Look for the word "grey" in the entries and copy every line where it shows up.

* **Information shown**:
Content starts

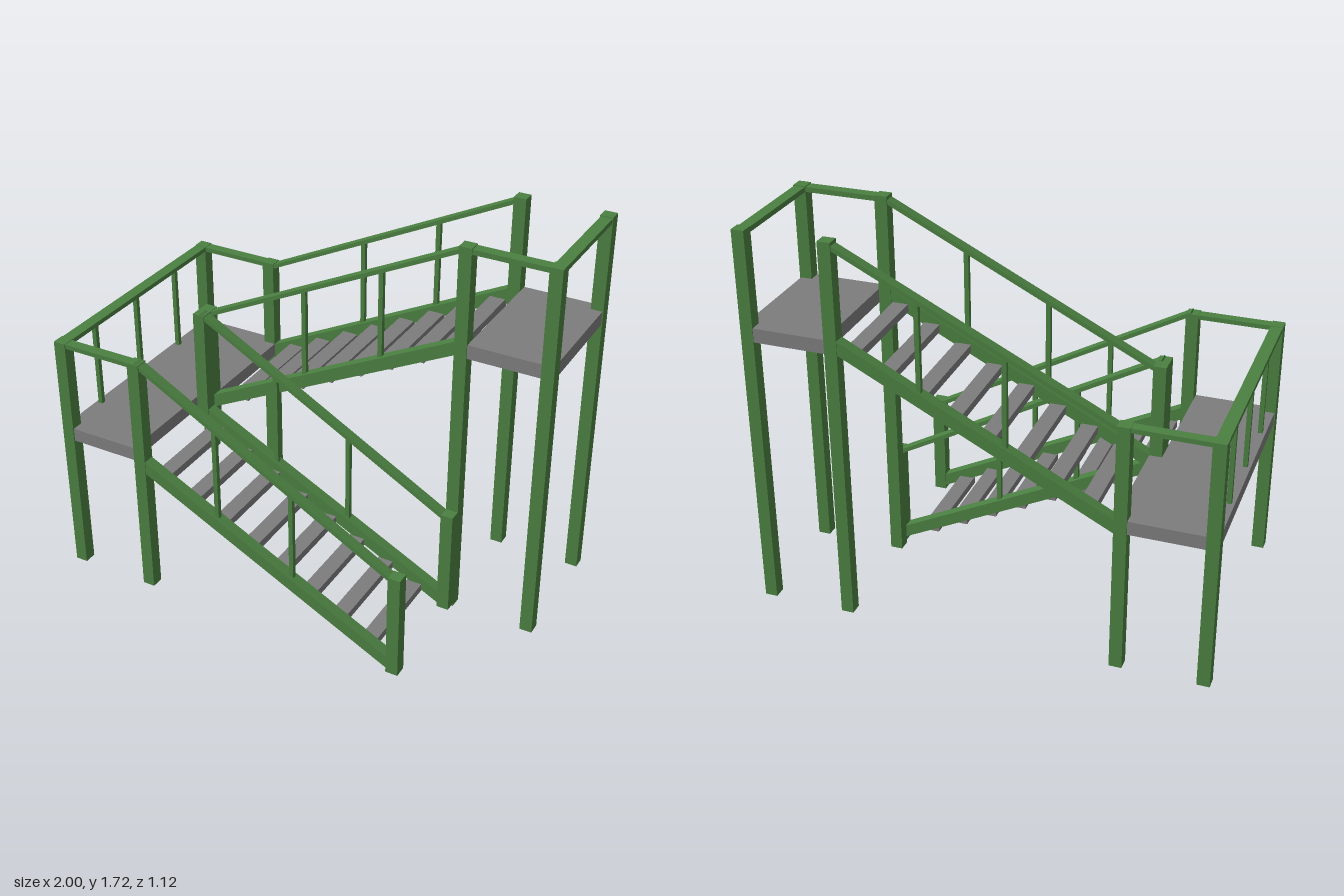
import * as THREE from 'three';

const green = new THREE.MeshStandardMaterial({ color: 0x4b8041 });
green.name = 'green paint';
const grey = new THREE.MeshStandardMaterial({ color: 0x7d7d7d });
grey.name = 'grey deck';

const W = 0.055; // post and beam width
const OUTER = 0.532, LOWER_IN = 0.047, UPPER_IN = -0.005; // frame lines along z

export function createModel() {
  const model = new THREE.Group();
  model.name = 'staircase';

  // Box given by its min and max on each axis
  function box(name, material, [x0, x1], [y0, y1], [z0, z1]) {
    const mesh = new THREE.Mesh(new THREE.BoxGeometry(x1 - x0, y1 - y0, z1 - z0), material);
    mesh.position.set((x0 + x1) / 2, (y0 + y1) / 2, (z0 + z1) / 2);
    mesh.name = name;
    model.add(mesh);
  }
  const span = (c, w) => [c - w / 2, c + w / 2];
  const post = (x, z, y0, y1) => box('post', green, span(x, W), [y0, y1], span(z, W));
  const baluster = (x, z, y0, y1) => box('baluster', green, span(x, 0.02), [y0, y1], span(z, 0.02));

  // Sloping bar between two points in the x-y plane
  function slope(name, x0, y0, x1, y1, z, thick, wide) {
    const mesh = new THREE.Mesh(
      new THREE.BoxGeometry(Math.hypot(x1 - x0, y1 - y0), thick, wide), green);
    mesh.position.set((x0 + x1) / 2, (y0 + y1) / 2, z);
    mesh.rotation.z = Math.atan2(y1 - y0, x1 - x0);
    mesh.name = name;
    model.add(mesh);
  }

  // Posts of the lower landing, with the hanging newel between the flights
  for (const z of [-OUTER, OUTER])
    for (const x of [-0.972, -0.603]) post(x, z, 0.018, 1.14);
  box('newel', green, [-0.63, -0.575], [0.59, 1.14], [-0.033, 0.074]);

  // Short posts at the foot of the lower flight
  for (const z of [LOWER_IN, OUTER]) post(0.603, z, 0.015, 0.5);

  // Tall posts of the upper landing
  for (const z of [-OUTER, UPPER_IN])
    for (const x of [0.603, 0.972]) post(x, z, 0, 1.72);

  // Landings
  box('lowerLanding', grey, [-0.995, -0.63], [0.665, 0.725], [-0.555, 0.555]);
  box('lowerLandingEdge', grey, [-0.63, -0.575], [0.665, 0.725], [-0.555, -0.03]);
  box('upperLanding', grey, [0.63, 0.995], [1.24, 1.302], [-0.557, 0.018]);

  // Treads of both flights
  for (let i = 0; i < 8; i++) {
    const xl = -0.56 + i * 0.1412, yl = 0.568 - i * 0.0714;
    box('lowerTread', grey, [xl, xl + 0.07], [yl, yl + 0.034], [0.06, 0.52]);
    const xu = -0.49 + i * 0.1412, yu = 0.714 + i * 0.0716;
    box('upperTread', grey, [xu, xu + 0.07], [yu, yu + 0.034], [-0.52, -0.02]);
  }

  // Lower flight sides: stringer, handrail and balusters
  for (const z of [LOWER_IN, OUTER]) {
    slope('lowerStringer', -0.6, 0.655, 0.605, 0.049, z, 0.053, 0.05);
    slope('lowerHandrail', -0.6, 1.139, 0.6, 0.477, z, 0.018, 0.046);
    baluster(-0.235, z, 0.47, 0.935);
    baluster(0.122, z, 0.29, 0.74);
  }

  // Upper flight sides
  for (const z of [-OUTER, UPPER_IN]) {
    slope('upperStringer', -0.6, 0.679, 0.6, 1.285, z, 0.055, 0.05);
    slope('upperHandrail', -0.6, 1.115, 0.6, 1.707, z, 0.018, 0.046);
    baluster(-0.12, z, 0.92, 1.35);
    baluster(0.238, z, 1.1, 1.525);
  }

  // Level rails around the lower landing
  for (const z of [-OUTER, OUTER])
    box('landingRail', green, [-0.972, -0.603], [1.118, 1.138], span(z, 0.046));
  box('landingRail', green, [-0.998, -0.946], [1.118, 1.138], [-OUTER, OUTER]);
  for (const z of [-0.285, 0.016, 0.317]) baluster(-0.972, z, 0.72, 1.125);

  // Level rails around the upper landing
  box('upperRail', green, [0.603, 0.972], [1.694, 1.716], span(UPPER_IN, 0.048));
  box('upperRail', green, [0.947, 0.997], [1.694, 1.716], [-OUTER, UPPER_IN]);

  return model;
}
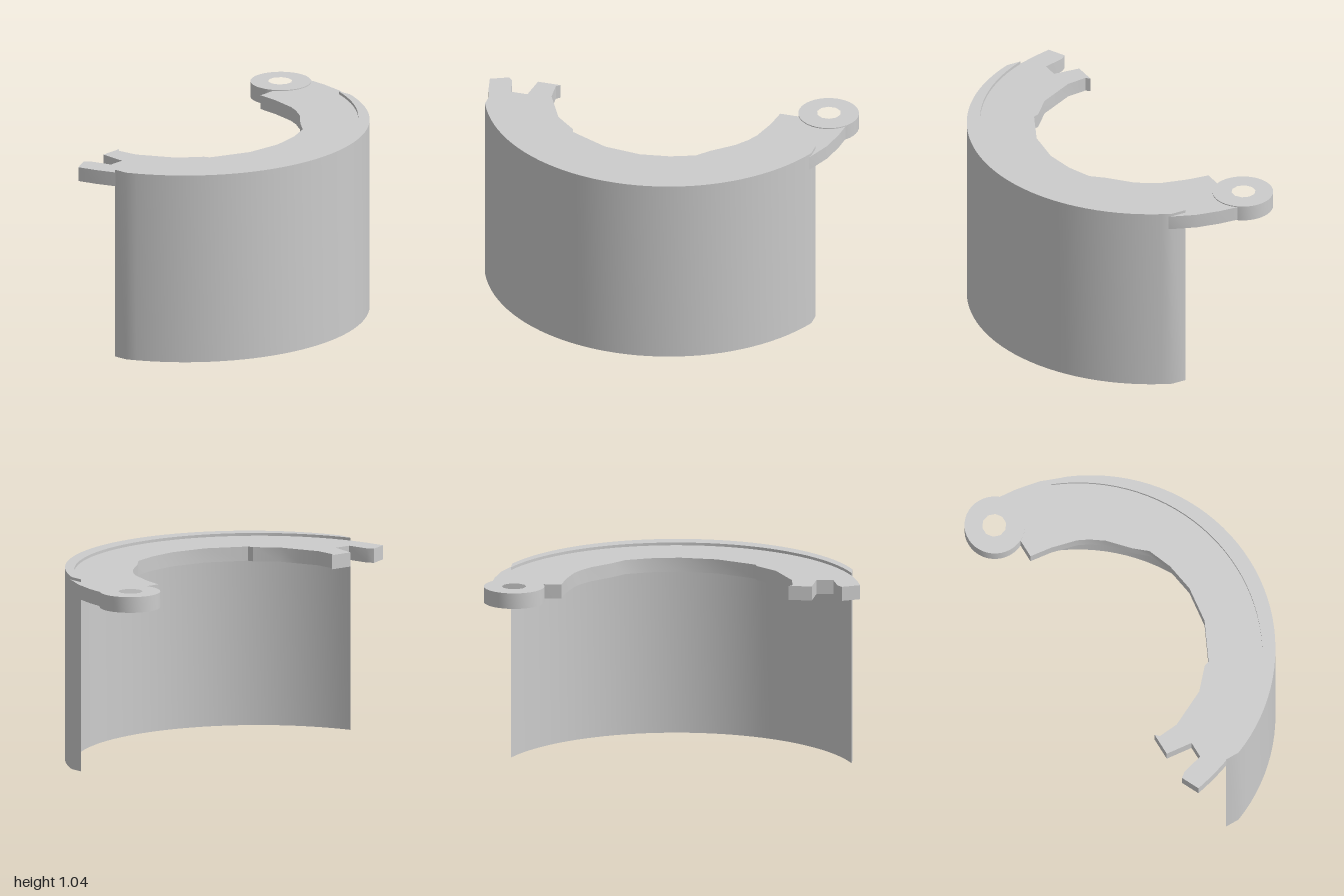
import * as THREE from 'three';
import { toCreasedNormals } from 'three/addons/utils/BufferGeometryUtils.js';

const material = new THREE.MeshStandardMaterial({ color: 0xcccccc });

// Extrude a plan outline of [x, z] points upward from y0 to y1.
function slab(name, points, y0, y1, hole) {
  const toVectors = (list) => list.map(([x, z]) => new THREE.Vector2(x, -z));
  const shape = new THREE.Shape(toVectors(points));
  if (hole) shape.holes.push(new THREE.Path(toVectors(hole)));
  const geometry = new THREE.ExtrudeGeometry(shape, { depth: y1 - y0, bevelEnabled: false });
  geometry.rotateX(-Math.PI / 2).translate(0, y0, 0);
  const mesh = new THREE.Mesh(toCreasedNormals(geometry, 0.5), material);
  mesh.name = name;
  return mesh;
}

// Front arc of the wall, left to right in plan, moved back by shift.
function wallArc(shift, count = 40) {
  const radius = 0.984, half = Math.asin(0.91 / radius);
  return Array.from({ length: count + 1 }, (_, i) => {
    const a = -half + (2 * half * i) / count;
    return [-0.03 + radius * Math.sin(a), -0.374 + radius * Math.cos(a) - shift];
  });
}

function circle(x, z, radius, count) {
  return Array.from({ length: count }, (_, i) => {
    const a = (2 * Math.PI * i) / count;
    return [x + radius * Math.cos(a), z + radius * Math.sin(a)];
  });
}

export function createModel() {
  const group = new THREE.Group();
  group.name = 'halfCollar';

  // Tall crescent wall: the same arc twice, offset in depth
  group.add(slab('curvedWall', [...wallArc(0), ...wallArc(0.08).reverse()], 0, 1.045));

  // Thin flange whose outer edge is buried in the wall
  const outerEdge = [
    [-1, -0.285], [-0.975, -0.18], [-0.94, -0.075],
    ...wallArc(0.04).slice(2, -2),
    [0.88, 0.01], [0.93, -0.12], [0.955, -0.25], [0.965, -0.37],
  ];
  const innerEdge = [
    [0.69, -0.38], [0.59, -0.38], [0.575, -0.26], [0.54, -0.12], [0.51, -0.06], [0.46, 0.01],
    [0.35, 0.11], [0.29, 0.18], [0.16, 0.23], [0, 0.255], [-0.2, 0.23], [-0.41, 0.13],
    [-0.42, 0.1], [-0.53, 0], [-0.58, -0.1], [-0.63, -0.2], [-0.64, -0.31], [-0.62, -0.33],
  ];
  // Notched clasp at the right-hand end
  const notch = [
    [-0.745, -0.33], [-0.76, -0.185], [-0.85, -0.185], [-0.88, -0.3], [-0.905, -0.33],
  ];
  group.add(slab('flange', [...outerEdge, ...innerEdge, ...notch], 0.953, 1.03));

  // Hinge eyelet at the left-hand end
  group.add(slab('hingeEyelet', circle(0.838, -0.453, 0.162, 40), 0.95, 1.035,
    circle(0.838, -0.457, 0.065, 10)));

  return group;
}
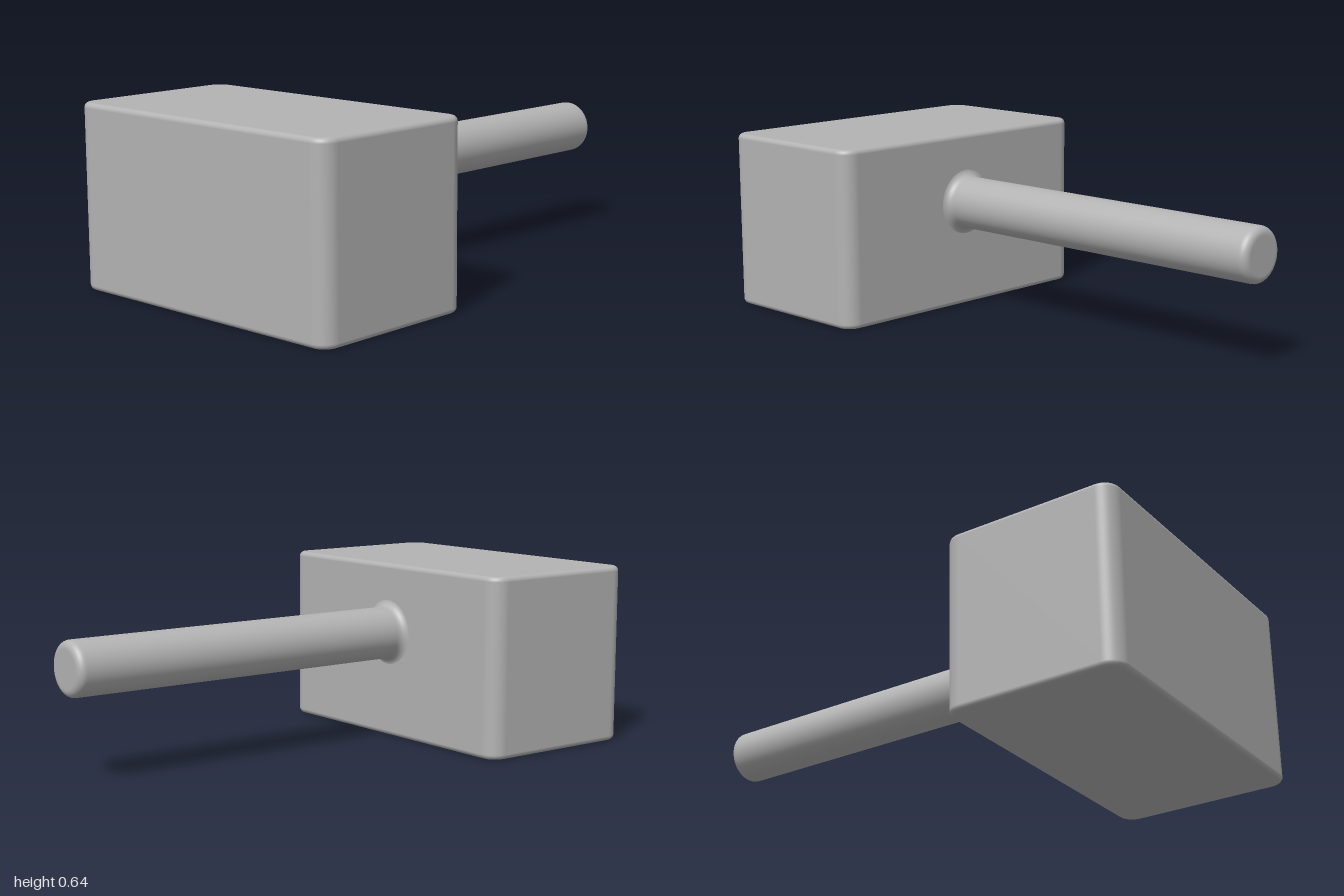
import * as THREE from 'three';

const clamp = THREE.MathUtils.clamp;

// Block with corner radius R on its vertical edges and a small fillet r on top and bottom edges.
function roundedBlock(w, h, d, R, r) {
  const hx = w / 2, hz = d / 2, ix = hx - R, iz = hz - R;
  const s = new THREE.Shape();
  s.absarc(ix, iz, R, 0, Math.PI / 2);
  s.absarc(-ix, iz, R, Math.PI / 2, Math.PI);
  s.absarc(-ix, -iz, R, Math.PI, Math.PI * 1.5);
  s.absarc(ix, -iz, R, Math.PI * 1.5, Math.PI * 2);
  const g = new THREE.ExtrudeGeometry(s, {
    depth: h - 2 * r, curveSegments: 12, bevelEnabled: true,
    bevelThickness: r, bevelSize: r, bevelOffset: -r, bevelSegments: 6,
  });
  g.translate(0, 0, r).rotateX(-Math.PI / 2);

  // Smooth normals that stay exact on the flat faces
  const p = g.attributes.position, n = g.attributes.normal, v = new THREE.Vector3();
  for (let i = 0; i < p.count; i++) {
    const x = p.getX(i), y = p.getY(i), z = p.getZ(i);
    v.set(x - clamp(x, -ix, ix), 0, z - clamp(z, -iz, iz));
    const out = Math.max(v.length() - (R - r), 0);
    v.setLength(out);
    v.y = y - clamp(y, r, h - r);
    v.normalize();
    n.setXYZ(i, v.x, v.y, v.z);
  }
  return g;
}

// Round handle: flared foot, straight shaft, rounded end; runs from y0 to y1.
function handleGeometry(radius, y0, y1, flare, round) {
  const pts = [];
  const steps = 8;
  for (let i = 0; i <= steps; i++) {
    const a = (i / steps) * Math.PI / 2;
    pts.push(new THREE.Vector2(radius + flare * (1 - Math.sin(a)), y0 + flare * (1 - Math.cos(a))));
  }
  pts.push(new THREE.Vector2(radius, y0 + flare + 0.005), new THREE.Vector2(radius, y1 - round - 0.005));
  for (let i = 0; i <= steps; i++) {
    const a = (i / steps) * Math.PI / 2;
    pts.push(new THREE.Vector2(radius - round + round * Math.cos(a), y1 - round + round * Math.sin(a)));
  }
  pts.push(new THREE.Vector2(radius - round - 0.003, y1), new THREE.Vector2(0, y1));
  return new THREE.LatheGeometry(pts, 48).rotateX(-Math.PI / 2);
}

export function createModel() {
  const grey = new THREE.MeshStandardMaterial({ color: 0xb3b3b3 });
  grey.name = 'grey';
  const model = new THREE.Group();
  model.name = 'mallet';

  const head = new THREE.Mesh(roundedBlock(1.16, 0.645, 0.643, 0.06, 0.018), grey);
  head.name = 'head';
  head.position.z = 0.6785;

  const handle = new THREE.Mesh(handleGeometry(0.096, -0.358, 1, 0.031, 0.027), grey);
  handle.name = 'handle';
  handle.position.set(-0.003, 0.39, 0);

  model.add(head, handle);
  return model;
}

Content ends

* **Response for this exercise**:
const grey = new THREE.MeshStandardMaterial({ color: 0x7d7d7d });
grey.name = 'grey deck';
  box('lowerLanding', grey, [-0.995, -0.63], [0.665, 0.725], [-0.555, 0.555]);
  box('lowerLandingEdge', grey, [-0.63, -0.575], [0.665, 0.725], [-0.555, -0.03]);
  box('upperLanding', grey, [0.63, 0.995], [1.24, 1.302], [-0.557, 0.018]);
    box('lowerTread', grey, [xl, xl + 0.07], [yl, yl + 0.034], [0.06, 0.52]);
    box('upperTread', grey, [xu, xu + 0.07], [yu, yu + 0.034], [-0.52, -0.02]);
  const grey = new THREE.MeshStandardMaterial({ color: 0xb3b3b3 });
  grey.name = 'grey';
  const head = new THREE.Mesh(roundedBlock(1.16, 0.645, 0.643, 0.06, 0.018), grey);
  const handle = new THREE.Mesh(handleGeometry(0.096, -0.358, 1, 0.031, 0.027), grey);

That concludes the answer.